*** Block opens ***
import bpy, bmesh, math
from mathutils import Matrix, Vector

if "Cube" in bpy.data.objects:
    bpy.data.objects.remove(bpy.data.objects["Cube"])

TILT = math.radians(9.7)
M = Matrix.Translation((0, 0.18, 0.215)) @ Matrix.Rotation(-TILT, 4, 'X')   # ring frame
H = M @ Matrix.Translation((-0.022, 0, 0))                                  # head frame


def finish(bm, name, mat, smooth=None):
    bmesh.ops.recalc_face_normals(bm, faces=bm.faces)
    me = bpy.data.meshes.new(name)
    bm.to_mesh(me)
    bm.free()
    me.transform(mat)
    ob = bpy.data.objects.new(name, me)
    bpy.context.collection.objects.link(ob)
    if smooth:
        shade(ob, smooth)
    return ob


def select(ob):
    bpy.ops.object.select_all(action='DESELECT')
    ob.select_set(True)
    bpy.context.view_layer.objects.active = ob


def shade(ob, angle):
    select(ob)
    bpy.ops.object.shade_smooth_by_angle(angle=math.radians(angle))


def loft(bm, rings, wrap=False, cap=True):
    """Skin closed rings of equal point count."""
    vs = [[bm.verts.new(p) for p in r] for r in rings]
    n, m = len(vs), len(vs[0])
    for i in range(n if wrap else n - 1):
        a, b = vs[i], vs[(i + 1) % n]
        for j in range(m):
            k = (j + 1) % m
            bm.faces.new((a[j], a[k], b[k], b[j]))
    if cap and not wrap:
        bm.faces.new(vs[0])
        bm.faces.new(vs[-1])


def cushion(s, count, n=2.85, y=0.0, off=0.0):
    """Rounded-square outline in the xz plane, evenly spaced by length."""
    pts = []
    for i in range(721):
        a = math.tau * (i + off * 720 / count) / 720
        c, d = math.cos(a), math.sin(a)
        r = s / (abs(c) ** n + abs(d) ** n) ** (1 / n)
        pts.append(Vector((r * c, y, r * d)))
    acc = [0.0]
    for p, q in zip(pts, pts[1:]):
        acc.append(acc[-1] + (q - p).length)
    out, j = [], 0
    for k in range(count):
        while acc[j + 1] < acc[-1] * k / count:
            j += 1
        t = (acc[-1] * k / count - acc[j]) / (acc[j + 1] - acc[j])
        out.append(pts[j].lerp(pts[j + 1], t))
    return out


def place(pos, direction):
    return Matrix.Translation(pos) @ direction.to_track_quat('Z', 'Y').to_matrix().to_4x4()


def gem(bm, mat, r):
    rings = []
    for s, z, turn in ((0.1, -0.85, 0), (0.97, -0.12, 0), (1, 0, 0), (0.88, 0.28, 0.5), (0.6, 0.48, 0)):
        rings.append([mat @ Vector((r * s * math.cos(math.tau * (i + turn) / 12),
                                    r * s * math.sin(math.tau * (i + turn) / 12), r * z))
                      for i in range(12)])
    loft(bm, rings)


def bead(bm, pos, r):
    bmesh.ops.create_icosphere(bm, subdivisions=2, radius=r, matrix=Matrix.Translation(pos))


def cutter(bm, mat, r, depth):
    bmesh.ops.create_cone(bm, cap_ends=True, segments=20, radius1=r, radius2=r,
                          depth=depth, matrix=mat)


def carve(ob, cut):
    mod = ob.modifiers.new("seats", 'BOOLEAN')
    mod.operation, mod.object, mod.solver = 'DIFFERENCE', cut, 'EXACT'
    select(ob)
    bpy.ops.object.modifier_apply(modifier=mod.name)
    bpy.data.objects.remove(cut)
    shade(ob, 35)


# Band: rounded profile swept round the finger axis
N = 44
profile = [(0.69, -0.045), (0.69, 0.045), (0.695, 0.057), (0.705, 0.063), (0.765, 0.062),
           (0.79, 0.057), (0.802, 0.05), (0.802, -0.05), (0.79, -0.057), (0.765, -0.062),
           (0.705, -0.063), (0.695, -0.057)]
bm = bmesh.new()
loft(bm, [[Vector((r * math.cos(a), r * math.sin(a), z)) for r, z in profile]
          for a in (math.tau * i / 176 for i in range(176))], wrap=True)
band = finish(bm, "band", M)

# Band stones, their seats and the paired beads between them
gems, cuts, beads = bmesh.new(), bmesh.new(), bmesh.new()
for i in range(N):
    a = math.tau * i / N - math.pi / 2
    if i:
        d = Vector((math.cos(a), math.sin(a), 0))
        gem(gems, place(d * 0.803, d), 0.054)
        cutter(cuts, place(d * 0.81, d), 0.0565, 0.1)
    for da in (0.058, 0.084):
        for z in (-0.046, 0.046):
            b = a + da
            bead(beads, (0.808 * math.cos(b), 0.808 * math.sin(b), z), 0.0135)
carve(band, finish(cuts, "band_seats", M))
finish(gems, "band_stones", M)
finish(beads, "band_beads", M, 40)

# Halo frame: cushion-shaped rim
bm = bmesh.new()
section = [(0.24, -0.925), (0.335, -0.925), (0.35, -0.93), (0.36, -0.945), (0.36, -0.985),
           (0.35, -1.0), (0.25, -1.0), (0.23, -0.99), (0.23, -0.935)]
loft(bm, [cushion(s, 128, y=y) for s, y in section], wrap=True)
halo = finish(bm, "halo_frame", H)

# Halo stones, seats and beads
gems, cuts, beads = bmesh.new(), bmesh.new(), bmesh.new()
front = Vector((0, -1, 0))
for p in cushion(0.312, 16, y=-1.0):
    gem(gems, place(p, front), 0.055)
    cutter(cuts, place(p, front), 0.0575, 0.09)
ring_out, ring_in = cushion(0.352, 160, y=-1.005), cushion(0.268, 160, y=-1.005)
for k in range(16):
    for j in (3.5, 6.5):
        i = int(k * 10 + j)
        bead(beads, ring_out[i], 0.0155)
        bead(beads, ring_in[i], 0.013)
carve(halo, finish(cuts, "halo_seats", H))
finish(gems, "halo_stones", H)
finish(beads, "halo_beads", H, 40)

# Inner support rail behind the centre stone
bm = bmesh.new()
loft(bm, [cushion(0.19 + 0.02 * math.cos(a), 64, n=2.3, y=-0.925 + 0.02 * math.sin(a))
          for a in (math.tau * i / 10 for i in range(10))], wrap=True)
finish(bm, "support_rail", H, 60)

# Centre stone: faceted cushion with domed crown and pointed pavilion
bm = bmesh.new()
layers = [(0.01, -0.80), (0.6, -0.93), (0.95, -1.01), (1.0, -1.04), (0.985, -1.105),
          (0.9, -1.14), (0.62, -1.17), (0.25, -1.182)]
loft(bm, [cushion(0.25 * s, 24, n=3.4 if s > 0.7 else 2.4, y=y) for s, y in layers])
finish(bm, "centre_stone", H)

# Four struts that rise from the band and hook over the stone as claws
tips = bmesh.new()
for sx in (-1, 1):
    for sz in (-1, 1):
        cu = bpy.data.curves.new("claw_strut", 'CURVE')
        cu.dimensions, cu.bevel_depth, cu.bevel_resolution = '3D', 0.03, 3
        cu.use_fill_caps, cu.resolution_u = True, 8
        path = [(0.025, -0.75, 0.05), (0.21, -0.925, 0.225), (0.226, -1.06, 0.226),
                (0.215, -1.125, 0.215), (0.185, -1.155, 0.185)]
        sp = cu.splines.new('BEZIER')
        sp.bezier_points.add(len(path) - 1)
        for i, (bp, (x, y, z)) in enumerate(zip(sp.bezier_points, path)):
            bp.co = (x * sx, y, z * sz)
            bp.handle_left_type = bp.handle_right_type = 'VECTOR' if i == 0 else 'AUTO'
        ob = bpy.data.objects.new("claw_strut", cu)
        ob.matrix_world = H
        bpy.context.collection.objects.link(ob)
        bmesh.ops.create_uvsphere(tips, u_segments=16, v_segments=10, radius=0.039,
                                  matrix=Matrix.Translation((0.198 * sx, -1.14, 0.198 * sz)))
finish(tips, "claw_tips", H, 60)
*** Block closes ***
*** Block opens ***
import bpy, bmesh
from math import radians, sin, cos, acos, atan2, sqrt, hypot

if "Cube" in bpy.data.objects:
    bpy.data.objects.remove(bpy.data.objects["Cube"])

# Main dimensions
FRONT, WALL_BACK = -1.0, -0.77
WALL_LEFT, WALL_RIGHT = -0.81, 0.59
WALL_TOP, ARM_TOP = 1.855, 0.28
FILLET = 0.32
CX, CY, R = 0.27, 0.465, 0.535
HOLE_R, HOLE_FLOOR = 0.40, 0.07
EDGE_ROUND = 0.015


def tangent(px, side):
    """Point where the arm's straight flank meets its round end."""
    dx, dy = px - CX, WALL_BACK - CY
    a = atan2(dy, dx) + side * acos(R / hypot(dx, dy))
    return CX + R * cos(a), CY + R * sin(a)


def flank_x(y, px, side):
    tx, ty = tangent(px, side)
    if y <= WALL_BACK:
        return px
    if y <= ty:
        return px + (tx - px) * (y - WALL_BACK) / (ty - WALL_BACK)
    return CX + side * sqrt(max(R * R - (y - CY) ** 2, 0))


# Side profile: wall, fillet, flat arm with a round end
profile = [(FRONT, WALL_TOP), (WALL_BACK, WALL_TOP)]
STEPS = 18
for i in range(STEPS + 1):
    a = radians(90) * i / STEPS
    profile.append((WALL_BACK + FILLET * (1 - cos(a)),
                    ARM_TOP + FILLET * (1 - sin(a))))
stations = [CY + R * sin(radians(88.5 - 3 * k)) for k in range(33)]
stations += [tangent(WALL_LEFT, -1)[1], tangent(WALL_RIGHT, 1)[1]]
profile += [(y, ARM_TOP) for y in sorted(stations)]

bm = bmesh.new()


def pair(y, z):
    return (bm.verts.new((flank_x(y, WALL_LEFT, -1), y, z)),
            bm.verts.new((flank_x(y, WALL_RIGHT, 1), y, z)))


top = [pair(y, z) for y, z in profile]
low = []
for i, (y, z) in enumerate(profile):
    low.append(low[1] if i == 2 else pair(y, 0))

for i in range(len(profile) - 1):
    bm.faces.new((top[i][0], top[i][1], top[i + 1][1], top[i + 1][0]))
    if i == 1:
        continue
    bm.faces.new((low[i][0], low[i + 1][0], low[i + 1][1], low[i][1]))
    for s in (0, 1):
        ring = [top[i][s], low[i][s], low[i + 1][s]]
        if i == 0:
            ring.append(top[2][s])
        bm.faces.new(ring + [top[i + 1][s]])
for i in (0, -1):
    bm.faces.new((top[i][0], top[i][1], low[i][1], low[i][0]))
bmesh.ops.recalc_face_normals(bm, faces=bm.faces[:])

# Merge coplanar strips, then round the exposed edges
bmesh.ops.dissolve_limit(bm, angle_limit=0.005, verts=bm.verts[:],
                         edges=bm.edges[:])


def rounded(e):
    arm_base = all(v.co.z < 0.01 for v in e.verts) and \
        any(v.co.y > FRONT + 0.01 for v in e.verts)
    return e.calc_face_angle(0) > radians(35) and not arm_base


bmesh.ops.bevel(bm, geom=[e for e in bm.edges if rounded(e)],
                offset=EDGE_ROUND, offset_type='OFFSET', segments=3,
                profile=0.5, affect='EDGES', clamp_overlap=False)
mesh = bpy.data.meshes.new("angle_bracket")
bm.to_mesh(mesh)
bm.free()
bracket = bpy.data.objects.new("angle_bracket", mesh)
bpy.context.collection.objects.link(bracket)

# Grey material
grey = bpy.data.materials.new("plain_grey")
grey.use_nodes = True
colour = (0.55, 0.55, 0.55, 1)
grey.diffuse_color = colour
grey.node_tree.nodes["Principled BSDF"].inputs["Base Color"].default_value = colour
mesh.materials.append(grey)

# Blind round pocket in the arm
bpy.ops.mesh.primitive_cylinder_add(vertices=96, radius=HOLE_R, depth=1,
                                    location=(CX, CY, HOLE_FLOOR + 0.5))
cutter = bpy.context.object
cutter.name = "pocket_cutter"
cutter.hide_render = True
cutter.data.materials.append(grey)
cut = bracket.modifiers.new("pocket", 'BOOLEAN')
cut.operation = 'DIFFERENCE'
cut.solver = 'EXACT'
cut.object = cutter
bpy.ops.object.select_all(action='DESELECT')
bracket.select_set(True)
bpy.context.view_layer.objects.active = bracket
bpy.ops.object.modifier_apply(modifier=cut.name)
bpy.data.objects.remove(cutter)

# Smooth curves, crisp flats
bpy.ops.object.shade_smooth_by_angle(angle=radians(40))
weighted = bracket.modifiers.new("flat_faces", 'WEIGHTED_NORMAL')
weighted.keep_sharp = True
*** Block closes ***
*** Block opens ***
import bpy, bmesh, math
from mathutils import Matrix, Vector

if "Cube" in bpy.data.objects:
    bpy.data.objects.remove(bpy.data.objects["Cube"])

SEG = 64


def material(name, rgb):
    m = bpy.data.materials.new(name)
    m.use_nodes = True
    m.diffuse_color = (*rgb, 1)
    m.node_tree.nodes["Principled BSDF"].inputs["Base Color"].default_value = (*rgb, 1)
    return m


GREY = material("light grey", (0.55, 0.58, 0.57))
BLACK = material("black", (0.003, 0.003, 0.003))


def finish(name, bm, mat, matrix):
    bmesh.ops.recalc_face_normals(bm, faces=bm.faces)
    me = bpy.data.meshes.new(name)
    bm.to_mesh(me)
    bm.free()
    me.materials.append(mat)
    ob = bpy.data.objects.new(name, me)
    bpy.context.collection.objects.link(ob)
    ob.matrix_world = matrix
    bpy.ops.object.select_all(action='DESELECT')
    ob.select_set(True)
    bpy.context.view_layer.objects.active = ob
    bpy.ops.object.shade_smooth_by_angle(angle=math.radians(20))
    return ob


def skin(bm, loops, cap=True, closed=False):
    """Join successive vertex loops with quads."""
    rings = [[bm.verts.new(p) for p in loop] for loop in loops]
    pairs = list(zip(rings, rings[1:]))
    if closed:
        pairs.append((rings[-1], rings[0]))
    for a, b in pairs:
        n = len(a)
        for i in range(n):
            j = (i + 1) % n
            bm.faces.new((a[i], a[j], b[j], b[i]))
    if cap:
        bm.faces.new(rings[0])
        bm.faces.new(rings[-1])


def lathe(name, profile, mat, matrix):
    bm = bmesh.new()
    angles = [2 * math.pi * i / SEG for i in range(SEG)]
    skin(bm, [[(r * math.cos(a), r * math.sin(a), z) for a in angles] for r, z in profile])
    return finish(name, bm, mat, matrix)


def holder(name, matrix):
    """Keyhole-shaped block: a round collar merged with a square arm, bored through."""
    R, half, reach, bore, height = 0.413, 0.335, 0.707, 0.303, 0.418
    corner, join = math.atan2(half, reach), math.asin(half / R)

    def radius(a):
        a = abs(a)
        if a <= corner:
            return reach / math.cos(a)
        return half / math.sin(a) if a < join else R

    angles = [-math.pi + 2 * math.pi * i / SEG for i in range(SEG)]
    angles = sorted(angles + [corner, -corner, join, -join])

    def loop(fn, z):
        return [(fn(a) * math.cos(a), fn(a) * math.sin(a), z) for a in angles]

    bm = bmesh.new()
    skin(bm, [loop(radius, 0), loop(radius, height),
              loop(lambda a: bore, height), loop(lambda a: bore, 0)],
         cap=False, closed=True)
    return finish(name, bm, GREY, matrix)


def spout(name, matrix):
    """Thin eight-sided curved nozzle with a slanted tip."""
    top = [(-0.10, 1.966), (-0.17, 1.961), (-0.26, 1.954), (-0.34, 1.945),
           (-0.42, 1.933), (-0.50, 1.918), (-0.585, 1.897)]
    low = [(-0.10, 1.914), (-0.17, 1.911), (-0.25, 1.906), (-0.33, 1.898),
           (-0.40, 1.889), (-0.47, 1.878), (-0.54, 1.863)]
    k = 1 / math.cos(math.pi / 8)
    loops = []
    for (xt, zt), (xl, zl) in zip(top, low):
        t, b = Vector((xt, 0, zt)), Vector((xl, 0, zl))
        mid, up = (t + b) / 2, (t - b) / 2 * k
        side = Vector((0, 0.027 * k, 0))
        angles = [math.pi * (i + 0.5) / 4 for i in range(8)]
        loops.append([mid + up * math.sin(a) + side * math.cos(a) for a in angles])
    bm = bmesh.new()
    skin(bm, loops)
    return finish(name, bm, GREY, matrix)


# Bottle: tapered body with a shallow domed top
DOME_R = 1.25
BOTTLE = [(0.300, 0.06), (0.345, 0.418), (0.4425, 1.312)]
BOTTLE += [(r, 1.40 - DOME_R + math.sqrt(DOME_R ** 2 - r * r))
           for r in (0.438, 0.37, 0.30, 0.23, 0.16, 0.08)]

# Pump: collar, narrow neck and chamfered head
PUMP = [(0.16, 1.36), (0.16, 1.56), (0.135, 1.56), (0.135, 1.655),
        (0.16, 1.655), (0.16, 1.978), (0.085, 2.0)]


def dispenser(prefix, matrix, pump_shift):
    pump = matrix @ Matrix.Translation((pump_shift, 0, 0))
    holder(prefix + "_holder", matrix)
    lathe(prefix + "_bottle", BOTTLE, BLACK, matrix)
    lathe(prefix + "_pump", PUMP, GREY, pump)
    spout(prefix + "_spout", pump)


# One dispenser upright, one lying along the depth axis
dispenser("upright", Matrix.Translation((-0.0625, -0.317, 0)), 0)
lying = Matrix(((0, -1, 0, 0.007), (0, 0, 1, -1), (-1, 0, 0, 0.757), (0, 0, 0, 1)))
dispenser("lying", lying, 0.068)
*** Block closes ***
WHAT TO PRODUCE —
Whenever a line of the data holds the string "radians", pick that line out.

OUTPUT OF THE EXERCISE —
TILT = math.radians(9.7)
    bpy.ops.object.shade_smooth_by_angle(angle=math.radians(angle))
from math import radians, sin, cos, acos, atan2, sqrt, hypot
    a = radians(90) * i / STEPS
stations = [CY + R * sin(radians(88.5 - 3 * k)) for k in range(33)]
    return e.calc_face_angle(0) > radians(35) and not arm_base
bpy.ops.object.shade_smooth_by_angle(angle=radians(40))
    bpy.ops.object.shade_smooth_by_angle(angle=math.radians(20))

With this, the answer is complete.